So it turns out that I’m not the world’s greatest vegetarian…I didn’t know that French Onion Soup was not vegetarian! It’s made of beef broth and I had it for the first time in February thinking it was the best vegetarian soup I’d ever had. Face palm. Fast forward a few months later and I’ve been craving nothing but French Onion Soup. While I was in Portland, that’s all I wanted to eat, but alas, none of the soup was vegetarian. I therefore made it my mission to make French Onion Soup myself! I mean, how hard could it be, right? Onions, water, broth, and some seasoning should be the fastest soup to make.
French onion soup is easy, but it requires major time and patience to cook. The onions are caramelized, and to caramelize onions to a beautiful golden brown, you’ll need time and patience. For those of you who will need more guidance on how to caramelize onions, Simply Recipes gives pretty detailed directions.
Note: If you don’t like onions, you won’t like this soup. I figured that would be a given, but I just wanted to alert you to that just in case. My grandma detested the scent of the onions caramelizing. (About an hour of an oniony smelling house, and I’m basically never allowed to cook this indoors ever again)
- 3 yellow onions (thinly sliced)
- 3 cups of water plus 1 more for deglazing
- 2 cups of vegetable broth (try to get broth without any celery)
- 1 1/2 Tbsp of olive oil
- 1/4 cup dry sherry
- 1 bay leaf
- 2 Tbsp dry thyme
- Salt and pepper to taste
- french baguette (thinly sliced)

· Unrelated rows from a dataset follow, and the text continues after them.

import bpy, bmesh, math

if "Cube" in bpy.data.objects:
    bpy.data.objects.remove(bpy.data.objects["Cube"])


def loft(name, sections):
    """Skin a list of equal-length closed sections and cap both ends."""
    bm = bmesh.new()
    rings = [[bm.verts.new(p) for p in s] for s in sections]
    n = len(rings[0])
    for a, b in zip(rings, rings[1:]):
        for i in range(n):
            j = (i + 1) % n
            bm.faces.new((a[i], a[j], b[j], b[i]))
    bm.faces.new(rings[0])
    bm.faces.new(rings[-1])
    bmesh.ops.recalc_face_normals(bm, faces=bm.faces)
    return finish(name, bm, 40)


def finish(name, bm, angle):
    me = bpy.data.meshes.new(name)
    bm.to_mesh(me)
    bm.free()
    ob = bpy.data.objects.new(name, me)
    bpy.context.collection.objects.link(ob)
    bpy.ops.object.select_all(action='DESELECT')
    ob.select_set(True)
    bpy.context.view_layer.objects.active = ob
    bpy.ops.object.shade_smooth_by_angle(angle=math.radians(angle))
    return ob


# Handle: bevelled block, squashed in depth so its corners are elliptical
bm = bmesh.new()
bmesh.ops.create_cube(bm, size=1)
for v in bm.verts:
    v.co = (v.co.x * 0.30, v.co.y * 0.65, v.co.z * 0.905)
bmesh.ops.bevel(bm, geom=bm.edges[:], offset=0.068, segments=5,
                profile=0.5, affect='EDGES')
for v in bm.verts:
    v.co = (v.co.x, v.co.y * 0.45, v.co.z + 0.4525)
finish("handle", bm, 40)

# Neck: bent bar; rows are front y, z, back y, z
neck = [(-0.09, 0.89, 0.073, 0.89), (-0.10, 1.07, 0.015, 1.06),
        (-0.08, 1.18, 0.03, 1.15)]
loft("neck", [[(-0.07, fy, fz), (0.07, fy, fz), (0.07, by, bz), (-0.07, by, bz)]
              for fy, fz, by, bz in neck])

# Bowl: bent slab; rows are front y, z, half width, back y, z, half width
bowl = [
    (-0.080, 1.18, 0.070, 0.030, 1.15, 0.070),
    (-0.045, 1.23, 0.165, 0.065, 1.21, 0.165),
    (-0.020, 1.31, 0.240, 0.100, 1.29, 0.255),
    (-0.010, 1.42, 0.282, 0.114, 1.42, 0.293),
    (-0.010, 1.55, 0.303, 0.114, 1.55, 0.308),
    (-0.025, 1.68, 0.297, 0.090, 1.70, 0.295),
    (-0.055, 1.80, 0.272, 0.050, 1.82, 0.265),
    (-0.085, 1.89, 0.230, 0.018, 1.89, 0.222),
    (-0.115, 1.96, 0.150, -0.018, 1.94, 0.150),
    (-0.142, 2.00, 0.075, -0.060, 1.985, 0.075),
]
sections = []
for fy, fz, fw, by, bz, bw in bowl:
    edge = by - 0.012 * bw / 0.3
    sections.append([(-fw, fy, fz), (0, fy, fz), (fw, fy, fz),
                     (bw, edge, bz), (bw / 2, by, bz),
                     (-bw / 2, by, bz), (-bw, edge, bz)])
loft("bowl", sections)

- Heat the olive oil in a large pot over low-medium heat. Add the sliced onions and spread them over the pot. They’ll fill most of the pot, but will cook down a considerable amount. After about 10 minutes, sprinkle some salt over the onions. Stir every few minutes to prevent burning. (They can stick to the bottom of the pot for a little bit to brown, but you’ll want to stir them before the burn.)
- After 20 minutes, add a 1/4 cup of water to deglaze the onions. About 15 minutes later do this one more time with a 1/4 cup of water when you notice a dark crust forming at the bottom of the pot.

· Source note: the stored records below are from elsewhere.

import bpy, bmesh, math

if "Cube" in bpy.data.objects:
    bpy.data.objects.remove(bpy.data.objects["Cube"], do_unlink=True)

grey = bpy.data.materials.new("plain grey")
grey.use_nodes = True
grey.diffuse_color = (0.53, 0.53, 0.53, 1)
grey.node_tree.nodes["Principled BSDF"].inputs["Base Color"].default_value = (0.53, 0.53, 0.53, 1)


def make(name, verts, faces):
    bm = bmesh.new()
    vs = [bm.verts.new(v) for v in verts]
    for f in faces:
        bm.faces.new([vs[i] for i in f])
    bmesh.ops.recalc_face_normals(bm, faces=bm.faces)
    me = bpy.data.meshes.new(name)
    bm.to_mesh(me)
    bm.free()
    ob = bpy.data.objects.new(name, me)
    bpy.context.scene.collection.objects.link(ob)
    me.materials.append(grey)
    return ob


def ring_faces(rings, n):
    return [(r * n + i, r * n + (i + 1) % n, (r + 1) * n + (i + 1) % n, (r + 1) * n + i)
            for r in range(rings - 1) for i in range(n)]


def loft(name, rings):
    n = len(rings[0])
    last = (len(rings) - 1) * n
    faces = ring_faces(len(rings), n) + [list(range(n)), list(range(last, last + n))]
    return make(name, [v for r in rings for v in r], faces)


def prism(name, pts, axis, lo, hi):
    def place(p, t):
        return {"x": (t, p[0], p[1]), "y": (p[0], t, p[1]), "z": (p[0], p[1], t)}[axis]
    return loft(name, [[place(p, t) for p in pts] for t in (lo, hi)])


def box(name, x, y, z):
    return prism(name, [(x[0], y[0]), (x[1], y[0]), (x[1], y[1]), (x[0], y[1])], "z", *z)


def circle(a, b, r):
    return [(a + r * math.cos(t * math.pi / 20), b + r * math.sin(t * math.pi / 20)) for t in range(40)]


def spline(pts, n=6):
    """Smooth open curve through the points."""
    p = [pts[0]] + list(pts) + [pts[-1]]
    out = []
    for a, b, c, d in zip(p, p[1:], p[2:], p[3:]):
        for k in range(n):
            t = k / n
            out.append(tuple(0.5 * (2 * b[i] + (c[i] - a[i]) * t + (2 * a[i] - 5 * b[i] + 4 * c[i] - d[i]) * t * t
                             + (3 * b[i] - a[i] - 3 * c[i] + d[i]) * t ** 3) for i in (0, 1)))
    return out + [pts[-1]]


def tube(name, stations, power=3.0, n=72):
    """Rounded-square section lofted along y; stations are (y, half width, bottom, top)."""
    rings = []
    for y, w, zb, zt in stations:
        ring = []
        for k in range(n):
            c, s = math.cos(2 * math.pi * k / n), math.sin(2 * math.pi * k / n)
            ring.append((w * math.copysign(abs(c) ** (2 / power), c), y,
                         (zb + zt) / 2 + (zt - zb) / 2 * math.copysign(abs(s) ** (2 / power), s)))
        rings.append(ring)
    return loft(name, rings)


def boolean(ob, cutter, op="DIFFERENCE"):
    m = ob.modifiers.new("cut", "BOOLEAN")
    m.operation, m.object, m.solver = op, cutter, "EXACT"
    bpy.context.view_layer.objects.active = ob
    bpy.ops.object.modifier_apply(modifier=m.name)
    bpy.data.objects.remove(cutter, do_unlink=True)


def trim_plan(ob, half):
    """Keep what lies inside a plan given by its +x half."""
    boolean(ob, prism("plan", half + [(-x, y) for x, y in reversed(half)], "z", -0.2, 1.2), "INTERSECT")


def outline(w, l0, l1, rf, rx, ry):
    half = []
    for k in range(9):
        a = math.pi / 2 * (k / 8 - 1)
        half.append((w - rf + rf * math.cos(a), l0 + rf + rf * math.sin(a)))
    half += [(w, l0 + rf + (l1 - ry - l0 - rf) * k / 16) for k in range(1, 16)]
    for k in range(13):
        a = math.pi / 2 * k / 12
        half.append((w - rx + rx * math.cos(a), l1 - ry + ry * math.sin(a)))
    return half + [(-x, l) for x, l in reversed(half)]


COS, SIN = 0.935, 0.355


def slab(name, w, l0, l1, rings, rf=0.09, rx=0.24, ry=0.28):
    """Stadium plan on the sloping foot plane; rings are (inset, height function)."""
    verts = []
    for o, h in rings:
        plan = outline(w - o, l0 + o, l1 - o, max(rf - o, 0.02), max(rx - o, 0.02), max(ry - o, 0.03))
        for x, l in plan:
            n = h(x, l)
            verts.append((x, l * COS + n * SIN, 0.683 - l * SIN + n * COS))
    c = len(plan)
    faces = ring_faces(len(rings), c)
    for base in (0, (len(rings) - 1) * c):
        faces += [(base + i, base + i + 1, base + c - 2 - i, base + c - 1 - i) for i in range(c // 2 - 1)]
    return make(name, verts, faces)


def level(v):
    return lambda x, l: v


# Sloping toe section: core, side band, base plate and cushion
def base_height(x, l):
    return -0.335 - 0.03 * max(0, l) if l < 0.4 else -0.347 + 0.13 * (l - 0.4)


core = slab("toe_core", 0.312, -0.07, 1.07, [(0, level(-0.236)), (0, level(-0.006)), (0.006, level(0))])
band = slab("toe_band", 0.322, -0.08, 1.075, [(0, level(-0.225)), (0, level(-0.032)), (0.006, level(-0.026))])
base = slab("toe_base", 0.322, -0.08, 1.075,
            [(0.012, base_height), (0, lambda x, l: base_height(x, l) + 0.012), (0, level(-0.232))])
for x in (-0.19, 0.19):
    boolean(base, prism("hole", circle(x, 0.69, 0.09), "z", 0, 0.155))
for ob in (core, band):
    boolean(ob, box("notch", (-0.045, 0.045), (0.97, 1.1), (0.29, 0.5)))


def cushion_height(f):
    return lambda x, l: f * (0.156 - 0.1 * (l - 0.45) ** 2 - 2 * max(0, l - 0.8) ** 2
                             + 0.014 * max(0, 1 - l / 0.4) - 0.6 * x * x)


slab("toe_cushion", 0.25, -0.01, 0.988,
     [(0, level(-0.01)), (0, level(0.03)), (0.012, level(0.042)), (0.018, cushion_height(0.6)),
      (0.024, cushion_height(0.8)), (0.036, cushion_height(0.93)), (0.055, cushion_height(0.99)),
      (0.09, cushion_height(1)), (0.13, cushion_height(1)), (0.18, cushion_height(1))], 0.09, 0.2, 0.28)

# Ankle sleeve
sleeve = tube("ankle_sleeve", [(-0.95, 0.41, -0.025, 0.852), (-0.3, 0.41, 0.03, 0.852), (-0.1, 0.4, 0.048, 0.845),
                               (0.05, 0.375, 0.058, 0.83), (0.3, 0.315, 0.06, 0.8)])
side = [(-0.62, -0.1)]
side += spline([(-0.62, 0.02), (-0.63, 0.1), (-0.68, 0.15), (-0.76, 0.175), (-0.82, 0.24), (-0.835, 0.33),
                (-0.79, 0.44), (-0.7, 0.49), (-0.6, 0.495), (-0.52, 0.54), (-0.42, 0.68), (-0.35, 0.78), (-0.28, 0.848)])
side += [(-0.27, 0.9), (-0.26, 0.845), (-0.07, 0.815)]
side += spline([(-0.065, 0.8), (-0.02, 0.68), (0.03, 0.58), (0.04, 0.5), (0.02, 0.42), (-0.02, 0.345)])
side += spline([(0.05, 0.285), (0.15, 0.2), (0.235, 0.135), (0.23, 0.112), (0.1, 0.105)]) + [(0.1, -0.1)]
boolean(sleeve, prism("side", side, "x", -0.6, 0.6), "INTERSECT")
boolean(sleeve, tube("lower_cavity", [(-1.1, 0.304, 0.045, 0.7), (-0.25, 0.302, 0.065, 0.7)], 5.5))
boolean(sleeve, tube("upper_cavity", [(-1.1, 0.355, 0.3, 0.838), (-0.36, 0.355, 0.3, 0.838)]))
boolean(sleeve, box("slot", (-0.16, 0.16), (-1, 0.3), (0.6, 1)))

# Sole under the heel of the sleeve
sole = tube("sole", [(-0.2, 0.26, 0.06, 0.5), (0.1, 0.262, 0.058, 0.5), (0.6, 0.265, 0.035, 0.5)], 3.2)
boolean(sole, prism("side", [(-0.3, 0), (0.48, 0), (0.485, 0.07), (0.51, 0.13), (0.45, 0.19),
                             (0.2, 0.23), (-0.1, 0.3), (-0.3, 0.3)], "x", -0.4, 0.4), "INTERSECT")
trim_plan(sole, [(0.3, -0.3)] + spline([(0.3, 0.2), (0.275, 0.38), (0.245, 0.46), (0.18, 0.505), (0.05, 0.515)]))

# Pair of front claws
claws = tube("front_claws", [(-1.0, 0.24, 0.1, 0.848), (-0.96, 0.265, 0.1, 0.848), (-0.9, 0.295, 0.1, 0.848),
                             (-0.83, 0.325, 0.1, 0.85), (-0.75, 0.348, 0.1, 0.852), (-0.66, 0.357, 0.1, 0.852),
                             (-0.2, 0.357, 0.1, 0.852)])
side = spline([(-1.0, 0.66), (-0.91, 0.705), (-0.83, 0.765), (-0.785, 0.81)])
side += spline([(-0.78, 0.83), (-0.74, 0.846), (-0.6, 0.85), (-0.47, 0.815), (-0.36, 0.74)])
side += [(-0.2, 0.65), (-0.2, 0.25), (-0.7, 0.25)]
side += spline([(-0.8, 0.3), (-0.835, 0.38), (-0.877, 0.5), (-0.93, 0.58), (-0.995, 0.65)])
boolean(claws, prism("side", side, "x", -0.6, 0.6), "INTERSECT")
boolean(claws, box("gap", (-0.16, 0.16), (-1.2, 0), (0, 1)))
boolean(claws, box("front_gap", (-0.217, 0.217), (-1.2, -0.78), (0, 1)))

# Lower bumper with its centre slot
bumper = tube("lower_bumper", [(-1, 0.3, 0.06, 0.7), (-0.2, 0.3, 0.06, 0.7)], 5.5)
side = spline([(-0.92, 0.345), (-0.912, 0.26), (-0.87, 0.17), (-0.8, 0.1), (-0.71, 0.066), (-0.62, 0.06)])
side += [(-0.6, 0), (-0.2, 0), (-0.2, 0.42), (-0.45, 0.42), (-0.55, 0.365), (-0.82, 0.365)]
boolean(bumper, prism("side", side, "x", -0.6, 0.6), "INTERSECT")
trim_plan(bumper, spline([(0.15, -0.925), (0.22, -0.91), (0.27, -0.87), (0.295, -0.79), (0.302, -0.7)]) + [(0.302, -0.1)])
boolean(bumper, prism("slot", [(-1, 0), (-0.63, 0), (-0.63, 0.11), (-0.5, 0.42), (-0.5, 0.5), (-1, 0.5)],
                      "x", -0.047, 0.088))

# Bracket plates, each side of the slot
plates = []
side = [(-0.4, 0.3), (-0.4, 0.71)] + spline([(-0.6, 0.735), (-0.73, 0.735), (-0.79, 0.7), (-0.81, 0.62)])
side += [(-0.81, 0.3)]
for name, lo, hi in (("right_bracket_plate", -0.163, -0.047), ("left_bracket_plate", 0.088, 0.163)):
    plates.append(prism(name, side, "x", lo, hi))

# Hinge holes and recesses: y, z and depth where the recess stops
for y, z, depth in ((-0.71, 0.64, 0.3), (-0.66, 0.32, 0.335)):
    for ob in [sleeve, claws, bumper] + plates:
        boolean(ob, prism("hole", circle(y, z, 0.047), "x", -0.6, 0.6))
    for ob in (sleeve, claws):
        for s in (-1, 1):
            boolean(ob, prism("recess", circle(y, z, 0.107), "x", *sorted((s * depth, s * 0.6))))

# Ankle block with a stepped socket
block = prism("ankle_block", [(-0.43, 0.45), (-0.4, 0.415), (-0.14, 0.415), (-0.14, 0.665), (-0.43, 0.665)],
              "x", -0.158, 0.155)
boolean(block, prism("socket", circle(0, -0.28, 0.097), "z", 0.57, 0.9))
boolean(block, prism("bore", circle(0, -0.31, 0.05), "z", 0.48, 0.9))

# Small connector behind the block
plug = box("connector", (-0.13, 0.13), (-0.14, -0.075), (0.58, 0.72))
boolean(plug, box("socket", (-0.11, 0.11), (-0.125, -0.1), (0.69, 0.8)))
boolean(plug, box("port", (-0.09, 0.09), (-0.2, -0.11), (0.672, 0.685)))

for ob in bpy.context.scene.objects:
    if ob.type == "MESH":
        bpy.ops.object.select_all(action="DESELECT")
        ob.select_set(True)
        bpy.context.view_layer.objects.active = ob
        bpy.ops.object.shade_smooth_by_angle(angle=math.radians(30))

- Cook for another 10-15 minutes and then deglaze the onions one final time with the dry sherry. Stir and cook for another 5 minutes so that the dry sherry evaporates.
Your caramelized onions should look something like this, if not darker in color.

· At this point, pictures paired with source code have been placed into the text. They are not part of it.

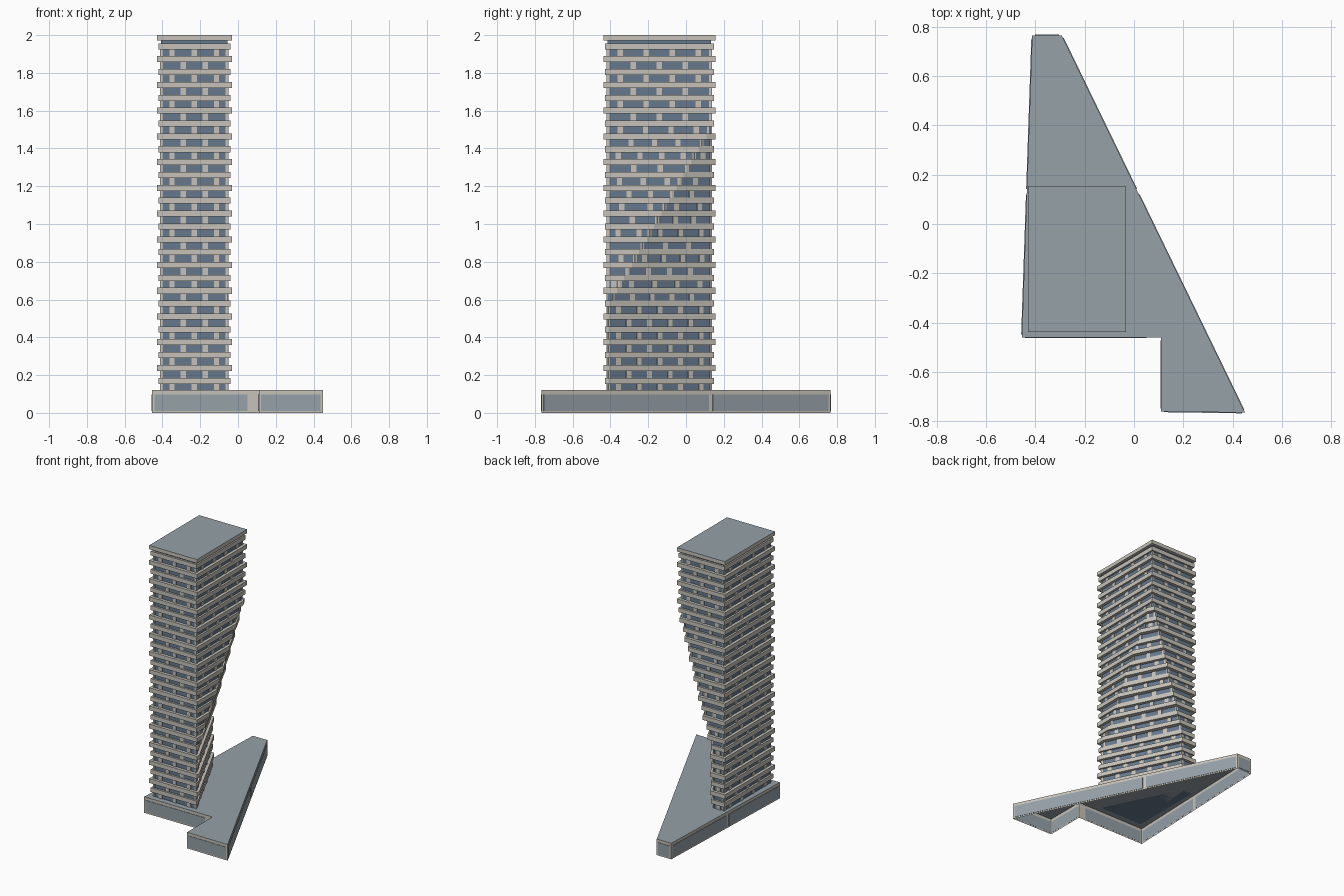
import bpy, bmesh, math
from mathutils import Vector

cube = bpy.data.objects.get("Cube")
if cube:
    bpy.data.objects.remove(cube, do_unlink=True)


def material(name, rgb):
    m = bpy.data.materials.new(name)
    m.use_nodes = True
    m.diffuse_color = (*rgb, 1)
    m.node_tree.nodes["Principled BSDF"].inputs["Base Color"].default_value = (*rgb, 1)
    return m


beige = material("beige concrete", (0.57, 0.545, 0.49))
grey = material("blue grey roof", (0.30, 0.355, 0.39))
blue = material("window blue", (0.13, 0.19, 0.27))


def finish(name, bm, *mats):
    mesh = bpy.data.meshes.new(name)
    bm.normal_update()
    bm.to_mesh(mesh)
    bm.free()
    for m in mats:
        mesh.materials.append(m)
    ob = bpy.data.objects.new(name, mesh)
    bpy.context.collection.objects.link(ob)
    return ob


def prism(bm, outline, z0, z1, top_index=0, bottom=True):
    """Upright prism over a counter-clockwise outline."""
    low = [bm.verts.new((p[0], p[1], z0)) for p in outline]
    high = [bm.verts.new((p[0], p[1], z1)) for p in outline]
    n = len(outline)
    for i in range(n):
        j = (i + 1) % n
        bm.faces.new((low[i], low[j], high[j], high[i]))
    bm.faces.new(high).material_index = top_index
    if bottom:
        bm.faces.new(low[::-1])


def wall_plate(bm, p, q, start, end, z0, z1, proud):
    """Thin plate on the outside of wall p-q, between two distances along it."""
    p, q = Vector(p), Vector(q)
    d = (q - p).normalized()
    out = Vector((d.y, -d.x)) * proud
    a, b = p + d * start, p + d * end
    prism(bm, [a + out, b + out, b - out * 0.2, a - out * 0.2], z0, z1)


# Tower plan: a rectangle whose back corner is sliced off lower down
LEFT, RIGHT, FRONT, BACK = -0.43, -0.033, -0.438, 0.155
SLANT = 0.485


def tower_plan(z, inset):
    l, r, f, b = LEFT + inset, RIGHT - inset, FRONT + inset, BACK - inset
    cut_y = max(FRONT + 0.03, FRONT + 0.578 * (z - 0.52))
    cut_x = RIGHT - inset * math.hypot(1, SLANT)
    y_right = cut_y + (cut_x - r) / SLANT
    if y_right >= b - 0.005:
        return [(l, f), (r, f), (r, b), (l, b)]
    x_back = cut_x - SLANT * (b - cut_y)
    return [(l, f), (r, f), (r, y_right), (x_back, b), (l, b)]


BASE, STEP, FLOORS, HALF = 0.12, 0.0681, 27, 0.016
slabs, core, panels = bmesh.new(), bmesh.new(), bmesh.new()
for i in range(FLOORS):
    z = 0.17 + STEP * i
    prism(slabs, tower_plan(z, 0 if i % 2 else 0.008), z - HALF, z + HALF)

    # Recessed window storey under each slab
    z0, z1 = max(BASE, z - STEP + HALF), z - HALF
    plan = tower_plan(z - STEP / 2, 0.022)
    prism(core, plan, z0 - 0.005 * (i > 0), z1 + 0.005)

    # Solid panels, staggered from storey to storey, and corner posts
    for k, p in enumerate(plan):
        q = plan[(k + 1) % len(plan)]
        length = math.dist(p, q)
        if length < 0.05:
            continue
        bays = max(1, round(length / 0.125))
        if i % 2:
            spots = [j / bays for j in range(1, bays)]
        else:
            spots = [(j + 0.5) / bays for j in range(bays)]
        for t in spots:
            c = t * length
            wall_plate(panels, p, q, c - 0.014, c + 0.014, z0, z1, 0.004)
        for c in (0, length - 0.01):
            wall_plate(panels, p, q, c, c + 0.01, z0, z1, 0.004)

# Short recessed neck below the roof cap
prism(core, tower_plan(2, 0.022), 1.95, 1.975)
finish("floor_slabs", slabs, beige)
finish("window_core", core, blue)
finish("wall_panels", panels, beige)

cap = bmesh.new()
prism(cap, tower_plan(2, 0), 1.972, 2.0, top_index=1)
finish("tower_roof", cap, beige, grey)

# Podium: hollow shell, open underneath
outline = [(-0.455, -0.46), (0.11, -0.46), (0.11, -0.76),
           (0.45, -0.765), (-0.293, 0.765), (-0.413, 0.765)]
podium = bmesh.new()
prism(podium, outline, 0, BASE, top_index=1, bottom=False)
finish("podium", podium, beige, grey)

# Podium glazing: long walls are split by a pier, the inner front stops short
glazing = bmesh.new()
for k, p in enumerate(outline):
    q = outline[(k + 1) % len(outline)]
    length = math.dist(p, q)
    end = length - (0.06 if k == 0 else 0.012)
    spans = [(0.012, end)]
    if length > 1:
        pier = length * abs((0.13 - p[1]) / (q[1] - p[1]))
        spans = [(0.012, pier - 0.012), (pier + 0.012, end)]
    for a, b in spans:
        wall_plate(glazing, p, q, a, b, 0.01, 0.098, 0.003)
finish("podium_glazing", glazing, grey)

4. Add the broth, water, thyme, and bay leaf to the pot. Bring the broth to a simmer and scrape the bottom of the pot to make sure there aren’t any onions sticking to the bottom. Simmer the soup for another 20 minutes covered. Add more salt and pepper to taste if needed.
5. When you’re ready to eat, serve the soup in individual bowls that can be placed in the oven. Top them with one or two slices of baguette, some parmesan cheese (or swiss or gruyere) and place them in the oven. Broil for about 5 minutes so that the cheese is a golden brown. Then remove from the oven (be careful to not let it burn!) If you’re vegan, just skip this step altogether or use daiya cheese.
And the soup is ready to be eaten! Don’t make the mistake of burning your mouth like I did. This recipe should serve about 8 small bowls or more. I adapted Home Sweet Jones’ recipe to make it simpler and healthier by using more water than broth, fewer onions, etc. Broth is generally higher in sodium, and so for those with high blood pressure, more water may be a better option in your soups as long as it’s still flavorful.
If you’re a vegetarian who enjoys French Onion Soup, you should definitely make this. You won’t even miss the beef broth, and trust me, I know (through innocent error, of course).
I hope you all have a fantastic Tuesday and let me know what you think of the soup if you make it! I’m going to watch some more of the Olympic games. Go Team USA!